Scofield, Cyrus Ingerson
- Time Period
C.I. Scofield was born in Michigan in 1843, but fought for the Confederacy during the Civil War. Afterwards, he had a career in law but began to drink heavily. By 1879 Scofield had converted to Christianity and began working with evangelist Dwight L. Moody. Scofield pastored Congregationalist churches in Massachusetts and Texas. In 1909 he published the eponymous Scofield Reference Bible, which had extensive footnotes for personal bible study. It sold more than two million copies by the end of World War II and is responsible for the popularization of dispensational premillenialism in America. Scofield used his proceeds from the Bible to found Philadelphia School of the Bible in 1914.

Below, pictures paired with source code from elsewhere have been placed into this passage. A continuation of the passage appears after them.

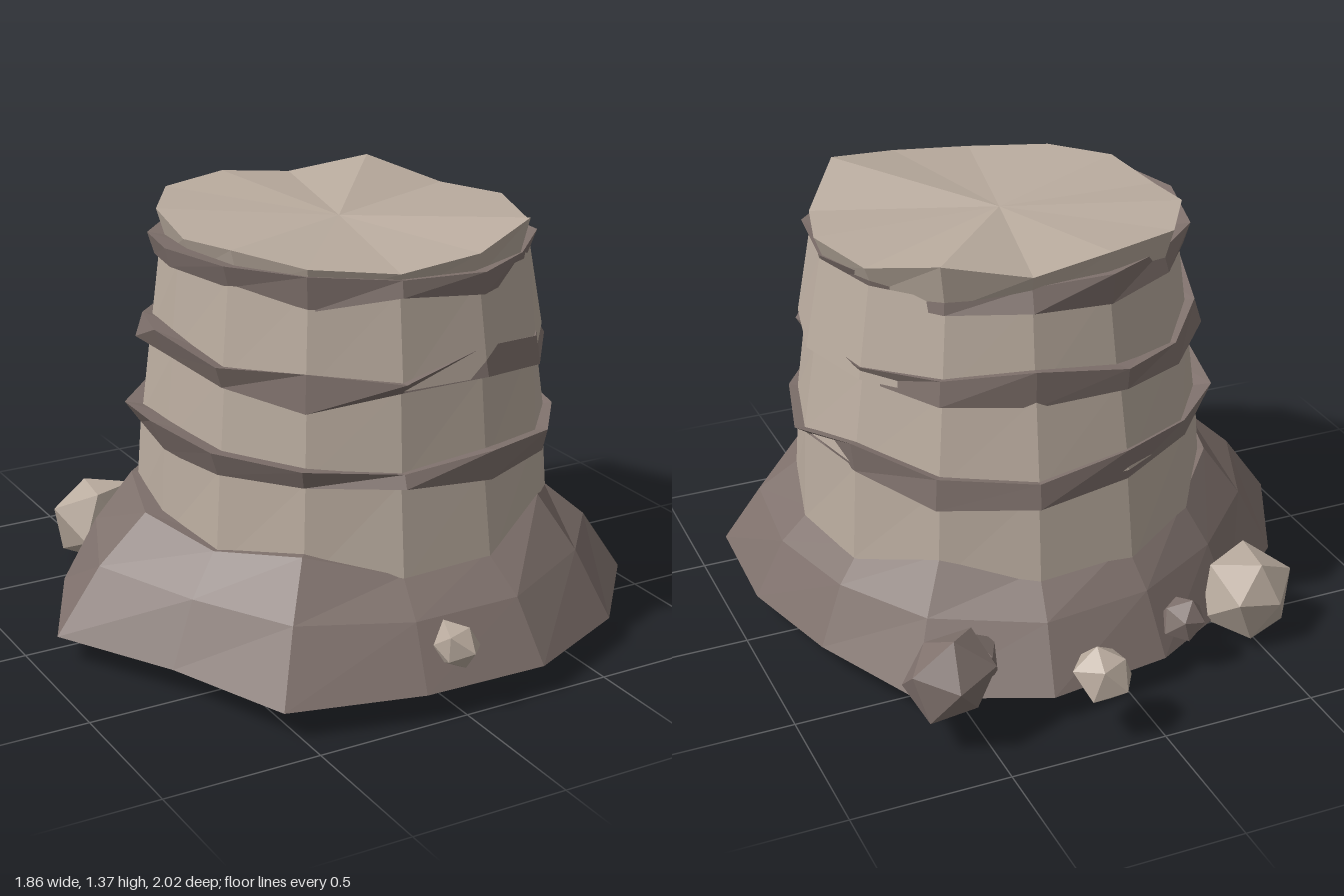
import * as THREE from 'three';

const SIDES = 14, CX = 0.07, CZ = 0.1;

// Small seeded jitter in the range -1..1
function makeJitter(seed) {
  let s = seed;
  return () => {
    s = (s * 16807) % 2147483647;
    return (s / 2147483647) * 2 - 1;
  };
}

const pick = (v, k) => (Array.isArray(v) ? v[k] : v);

// Radii blended between the +x, +z, -x and -z directions
function compass(...r) {
  return Array.from({ length: SIDES }, (_, k) => {
    const t = (k / SIDES) * 4, i = Math.floor(t);
    return r[i] + (r[(i + 1) % 4] - r[i]) * (t - i);
  });
}

// Ring of points around the butte axis; radius and height may vary per corner
function ring(radius, height) {
  return Array.from({ length: SIDES }, (_, k) => {
    const a = (k / SIDES) * Math.PI * 2, r = pick(radius, k);
    return [CX + r * Math.cos(a), pick(height, k), CZ + r * Math.sin(a)];
  });
}

// Skin a stack of rings from bottom to top, with an optional centre point on top
function loft(name, material, rings, peak) {
  const pos = [];
  const tri = (a, b, c) => pos.push(...a, ...b, ...c);
  for (let j = 0; j < rings.length - 1; j++) {
    for (let k = 0; k < SIDES; k++) {
      const n = (k + 1) % SIDES, lo = rings[j], hi = rings[j + 1];
      tri(lo[k], hi[k], lo[n]);
      tri(hi[k], hi[n], lo[n]);
    }
  }
  if (peak) {
    const top = rings[rings.length - 1];
    for (let k = 0; k < SIDES; k++) tri(top[k], peak, top[(k + 1) % SIDES]);
  }
  const geo = new THREE.BufferGeometry();
  geo.setAttribute('position', new THREE.Float32BufferAttribute(pos, 3));
  geo.computeVertexNormals();
  const mesh = new THREE.Mesh(geo, material);
  mesh.name = name;
  return mesh;
}

// Faceted boulder with uneven corners
function boulder(name, material, x, y, z, r, seed) {
  const geo = new THREE.IcosahedronGeometry(r, 0);
  const p = geo.attributes.position, v = new THREE.Vector3(), scales = {};
  const jitter = makeJitter(seed * 7919);
  for (let i = 0; i < p.count; i++) {
    v.fromBufferAttribute(p, i);
    const key = v.toArray().map((c) => Math.round(c * 1000)).join();
    scales[key] ??= 1 + 0.15 * jitter();
    v.multiplyScalar(scales[key]);
    p.setXYZ(i, v.x, v.y, v.z);
  }
  geo.computeVertexNormals();
  const mesh = new THREE.Mesh(geo, material);
  mesh.name = name;
  mesh.position.set(x, y, z);
  mesh.rotation.set(seed * 0.7, seed * 1.3, seed * 0.4);
  return mesh;
}

export function createModel() {
  const group = new THREE.Group();
  group.name = 'rockButte';

  const make = (name, color) => {
    const m = new THREE.MeshStandardMaterial({ color, flatShading: true, side: THREE.DoubleSide });
    m.name = name;
    return m;
  };
  const paleRock = make('pale rock', 0xbaac9f);
  const darkRock = make('dark rock', 0x80726d);

  // Sloping skirt, open underneath, with a lip running in under the walls
  const baseR = [0.86, 0.94, 0.925, 0.92, 0.91, 1.0, 0.87, 1.0, 0.9, 0.84, 0.87, 0.93, 0.95, 0.845];
  const topY = [0.37, 0.39, 0.47, 0.38, 0.365, 0.44, 0.4, 0.44, 0.46, 0.42, 0.4, 0.38, 0.43, 0.37];
  const collarR = baseR.map((r) => 0.67 + (r - 0.9) * 0.2);
  group.add(loft('skirt', darkRock, [
    ring(baseR, 0.085),
    ring(baseR.map((r, k) => collarR[k] + (r - collarR[k]) * 0.52), topY.map((y) => 0.16 + y * 0.3)),
    ring(collarR, topY),
    ring(collarR.map((r) => r - 0.1), topY.map((y) => y - 0.01)),
  ]));

  // Pale strata, each stepping in: bottom radii, top radii, bottom y, top y
  [
    [[0.685, 0.69, 0.635, 0.71], [0.67, 0.645, 0.62, 0.67], 0.34, 0.65],
    [[0.67, 0.655, 0.61, 0.68], [0.625, 0.63, 0.585, 0.625], 0.66, 0.94],
    [[0.65, 0.655, 0.59, 0.61], [0.595, 0.61, 0.56, 0.56], 0.94, 1.23],
  ].forEach(([r0, r1, y0, y1], i) => {
    group.add(loft('stratum' + (i + 1), paleRock, [
      ring(compass(...r0), y0),
      ring(compass(...r1), y1),
    ]));
  });

  // Jagged dark ledges: rim radii, then lower and upper edge heights
  const ledges = [
    [[0.67, 0.68, 0.635, 0.69],
      [0.63, 0.62, 0.62, 0.62, 0.65, 0.65, 0.64, 0.63, 0.63, 0.66, 0.63, 0.61, 0.6, 0.64],
      [0.67, 0.67, 0.69, 0.72, 0.69, 0.71, 0.72, 0.74, 0.7, 0.71, 0.73, 0.69, 0.7, 0.74]],
    [[0.635, 0.65, 0.615, 0.635],
      [0.92, 0.91, 0.9, 0.94, 0.93, 0.87, 0.91, 0.95, 0.92, 0.9, 0.93, 0.91, 0.92, 0.93],
      [0.99, 0.96, 0.99, 1.03, 0.97, 0.99, 0.98, 1.03, 1.0, 0.97, 1.0, 1.03, 1.0, 0.98]],
    [[0.595, 0.62, 0.575, 0.57],
      [1.18, 1.19, 1.17, 1.19, 1.22, 1.17, 1.21, 1.22, 1.19, 1.2, 1.18, 1.2, 1.19, 1.17],
      [1.24, 1.25, 1.25, 1.26, 1.27, 1.28, 1.28, 1.28, 1.26, 1.27, 1.28, 1.27, 1.29, 1.26]],
  ];
  ledges.forEach(([rim, lo, hi], i) => {
    const jitter = makeJitter(71 + i * 977);
    const radii = compass(...rim);
    const rough = (out) => radii.map((r) => r + out + 0.03 * jitter());
    group.add(loft('ledge' + (i + 1), darkRock, [
      ring(radii.map((r) => r - 0.1), lo.map((y) => y + 0.02)),
      ring(rough(0), lo),
      ring(rough(0.015), hi),
      ring(radii.map((r) => r - 0.1), hi.map((y) => y - 0.02)),
    ]));
  });

  // Uneven cap with a faceted top overhanging its sides
  const capR = [0.61, 0.6, 0.62, 0.61, 0.61, 0.6, 0.56, 0.54, 0.57, 0.6, 0.57, 0.58, 0.62, 0.6];
  const capY = [1.3, 1.28, 1.36, 1.31, 1.285, 1.3, 1.32, 1.3, 1.335, 1.34, 1.345, 1.31, 1.355, 1.29];
  group.add(loft('cap', paleRock, [
    ring(capR.map((r) => r - 0.04), 1.2),
    ring(capR, capY),
  ], [CX, 1.305, CZ]));

  // Scattered boulders
  [
    [paleRock, -0.49, 0.145, -0.595, 0.15],
    [darkRock, -0.21, 0.17, -0.69, 0.075],
    [paleRock, 0.165, 0.21, -0.91, 0.095],
    [darkRock, 0.59, 0.22, -0.755, 0.14],
    [darkRock, 0.49, 0.18, -0.66, 0.095],
    [paleRock, -0.01, 0.2, 0.94, 0.078],
  ].forEach(([mat, x, y, z, r], i) => {
    group.add(boulder('boulder' + (i + 1), mat, x, y, z, r, 3 + i * 5));
  });

  return group;
}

C.I. Scofield was born in frontier Michigan in 1843, just six years after statehood. He planned to attend law school in Tennessee, but in short order the state seceded from the Union and the Civil War began. Scofield volunteered for the Confederacy for a time, but after he was threatened with further conscripted service, he deserted. Following the war, he worked as a lawyer in Kansas and briefly served as a US district attorney and state legislator before leaving office under a cloud of allegations of corruption. Not long after, his first marriage fell apart as he began drinking heavily.But by 1879 Scofield had converted to Christianity and volunteered for evangelist Dwight L. Moody's revival campaigns in St. Louis. Scofield remarried and then, with Moody's encouragement, became an ordained Congregationalist minister in Massachusetts and Texas. He also became a staple of the Bible Conference circuit. One of Scofield's priorities in his ministry was encouraging laypeople to do personal, inductive Bible study. He wanted Christians to read deeply in the Bible, to learn to categorize the spiritual information within and actively apply it to their lives. To this end, in 1909 he published the eponymous Scofield Reference Bible, which had extensive footnotes on every page. The Bible was a hit, selling more than two million copies by the end of World War II, and it continued to popularize a strain of theology known as dispensational premillenialism long after Scofield's death; a young minister named Jerry Falwell credited it with his own theological development while in college. Despite Scofield's limited formal education, he founded Philadelphia School of the Bible in 1914 with the proceeds of his Reference Bible. Following Scofield's death, his protege, Lewis Sperry Chafer, would found Dallas Theological Seminary, a leading center of dispensationalist education for the rest of the twentieth century.
- Religious Groups
Independent Fundamentalist Family: Other Timeline Entries
Independent Fundamentalist Family: Other ARDA Links
Publication of Scofield Reference Bible
Niagara Bible Conference
Publication of The Fundamentals
World Christian Fundamentals Association
Cyrus Scofield portrait- Internet Archive
Cyrus Scofield reading- Internet Archive
Larson, Timothy and David Bebbington and Mark Noll, 2003. Biographical Dictionary of Evangelicals. InterVarsity Press, Downers Grove, Illinois.
- Web Page Contributor
Affliated with: Pennsylvania State University, Ph.D. in History